▶ _TASK INSTRUCTIONS_
Omit the pictures, and output the rest of the entries exactly as written.

Records drawn from a dataset:

☆ ☆ ☆

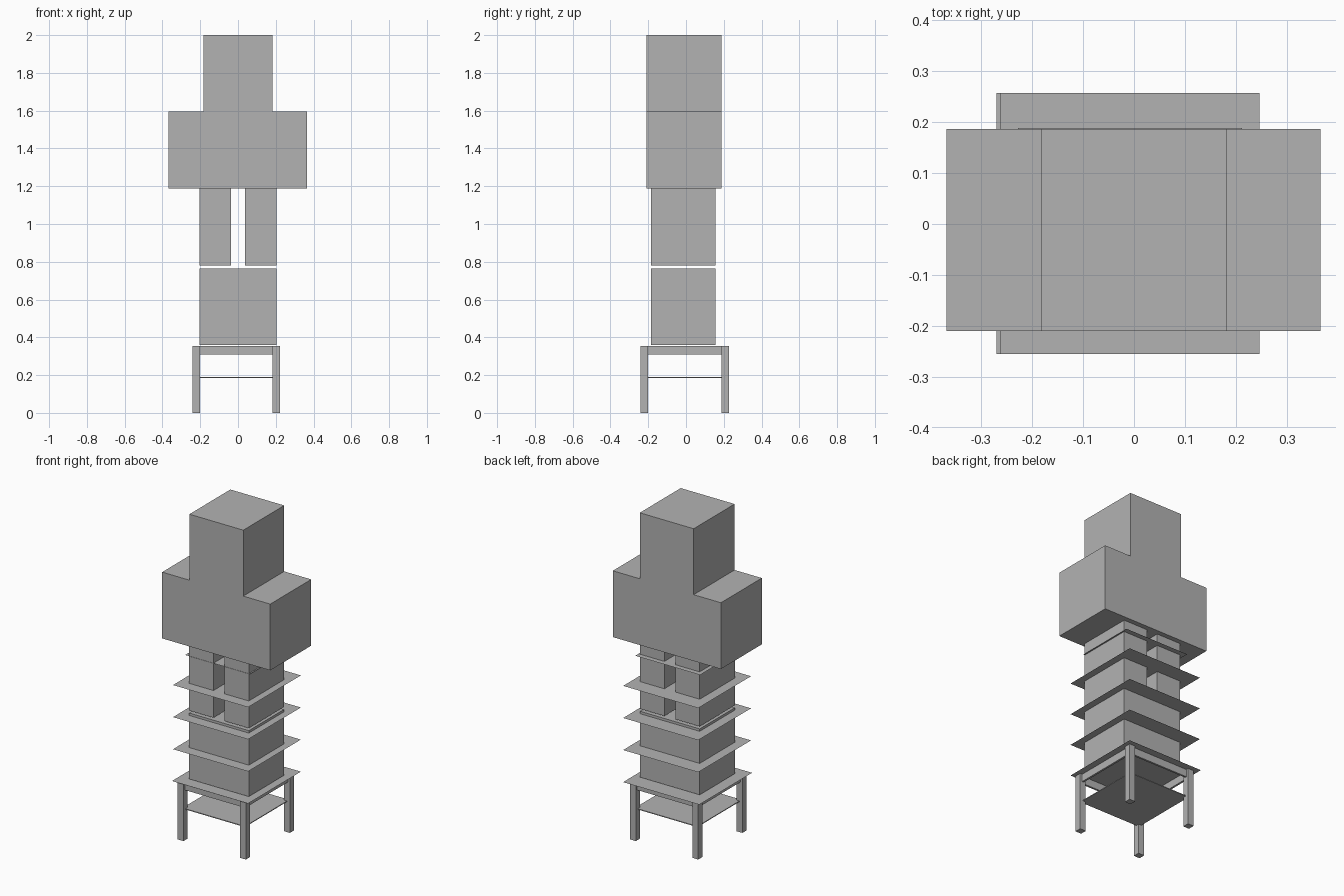
import bpy
import bmesh

cube = bpy.data.objects.get("Cube")
if cube:
    bpy.data.objects.remove(cube, do_unlink=True)

grey = bpy.data.materials.new("plain grey")
grey.use_nodes = True
colour = (0.45, 0.45, 0.45, 1)
grey.diffuse_color = colour
grey.node_tree.nodes["Principled BSDF"].inputs["Base Color"].default_value = colour


def add_object(name, bm):
    mesh = bpy.data.meshes.new(name)
    bm.to_mesh(mesh)
    bm.free()
    mesh.materials.append(grey)
    obj = bpy.data.objects.new(name, mesh)
    bpy.context.collection.objects.link(obj)
    return obj


def box(name, x, y, z):
    """Box from (low, high) ranges on each axis."""
    bm = bmesh.new()
    bmesh.ops.create_cube(bm, size=1)
    for v in bm.verts:
        for axis, (low, high) in enumerate((x, y, z)):
            v.co[axis] = high if v.co[axis] > 0 else low
    return add_object(name, bm)


def sheet(name, x, y, z):
    """Single flat face at one height."""
    bm = bmesh.new()
    corners = [(x[0], y[0]), (x[1], y[0]), (x[1], y[1]), (x[0], y[1])]
    bm.faces.new([bm.verts.new((cx, cy, z)) for cx, cy in corners])
    return add_object(name, bm)


# Stacked blocks
depth = (-0.185, 0.157)
box("head", (-0.183, 0.183), (-0.21, 0.187), (1.595, 2))
box("torso", (-0.368, 0.366), (-0.21, 0.187), (1.188, 1.595))
box("right_leg", (-0.203, -0.037), depth, (0.78, 1.188))
box("left_leg", (0.037, 0.203), depth, (0.78, 1.188))
box("lower_block", (-0.203, 0.203), depth, (0.36, 0.765))

# Thin shelves crossing the stack
for i in range(1, 4):
    sheet(f"shelf_{i}", (-0.263, 0.247), (-0.255, 0.257), 0.356 + 0.197 * i)
sheet("top_shelf", (-0.228, 0.212), (-0.187, 0.189), 1.115)

# Table: top, lower shelf, legs and rails
sheet("table_top", (-0.27, 0.247), (-0.255, 0.257), 0.356)
leg_x, leg_y, half = (-0.222, 0.202), (-0.221, 0.207), 0.02
box("table_shelf", leg_x, leg_y, (0.186, 0.191))
rail_z, thin = (0.308, 0.354), 0.006
for x, side in zip(leg_x, ("right", "left")):
    for y, end in zip(leg_y, ("front", "back")):
        box(f"table_leg_{end}_{side}", (x - half, x + half),
            (y - half, y + half), (0, 0.355))
    box(f"rail_{side}", (x - thin, x + thin),
        (leg_y[0] + half, leg_y[1] - half), rail_z)
for y, end in zip(leg_y, ("front", "back")):
    box(f"rail_{end}", (leg_x[0] + half, leg_x[1] - half),
        (y - thin, y + thin), rail_z)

☆ ☆ ☆

▶ _SOLVED EXERCISE_
import bpy
import bmesh

cube = bpy.data.objects.get("Cube")
if cube:
    bpy.data.objects.remove(cube, do_unlink=True)

grey = bpy.data.materials.new("plain grey")
grey.use_nodes = True
colour = (0.45, 0.45, 0.45, 1)
grey.diffuse_color = colour
grey.node_tree.nodes["Principled BSDF"].inputs["Base Color"].default_value = colour


def add_object(name, bm):
    mesh = bpy.data.meshes.new(name)
    bm.to_mesh(mesh)
    bm.free()
    mesh.materials.append(grey)
    obj = bpy.data.objects.new(name, mesh)
    bpy.context.collection.objects.link(obj)
    return obj


def box(name, x, y, z):
    """Box from (low, high) ranges on each axis."""
    bm = bmesh.new()
    bmesh.ops.create_cube(bm, size=1)
    for v in bm.verts:
        for axis, (low, high) in enumerate((x, y, z)):
            v.co[axis] = high if v.co[axis] > 0 else low
    return add_object(name, bm)


def sheet(name, x, y, z):
    """Single flat face at one height."""
    bm = bmesh.new()
    corners = [(x[0], y[0]), (x[1], y[0]), (x[1], y[1]), (x[0], y[1])]
    bm.faces.new([bm.verts.new((cx, cy, z)) for cx, cy in corners])
    return add_object(name, bm)


# Stacked blocks
depth = (-0.185, 0.157)
box("head", (-0.183, 0.183), (-0.21, 0.187), (1.595, 2))
box("torso", (-0.368, 0.366), (-0.21, 0.187), (1.188, 1.595))
box("right_leg", (-0.203, -0.037), depth, (0.78, 1.188))
box("left_leg", (0.037, 0.203), depth, (0.78, 1.188))
box("lower_block", (-0.203, 0.203), depth, (0.36, 0.765))

# Thin shelves crossing the stack
for i in range(1, 4):
    sheet(f"shelf_{i}", (-0.263, 0.247), (-0.255, 0.257), 0.356 + 0.197 * i)
sheet("top_shelf", (-0.228, 0.212), (-0.187, 0.189), 1.115)

# Table: top, lower shelf, legs and rails
sheet("table_top", (-0.27, 0.247), (-0.255, 0.257), 0.356)
leg_x, leg_y, half = (-0.222, 0.202), (-0.221, 0.207), 0.02
box("table_shelf", leg_x, leg_y, (0.186, 0.191))
rail_z, thin = (0.308, 0.354), 0.006
for x, side in zip(leg_x, ("right", "left")):
    for y, end in zip(leg_y, ("front", "back")):
        box(f"table_leg_{end}_{side}", (x - half, x + half),
            (y - half, y + half), (0, 0.355))
    box(f"rail_{side}", (x - thin, x + thin),
        (leg_y[0] + half, leg_y[1] - half), rail_z)
for y, end in zip(leg_y, ("front", "back")):
    box(f"rail_{end}", (leg_x[0] + half, leg_x[1] - half),
        (y - thin, y + thin), rail_z)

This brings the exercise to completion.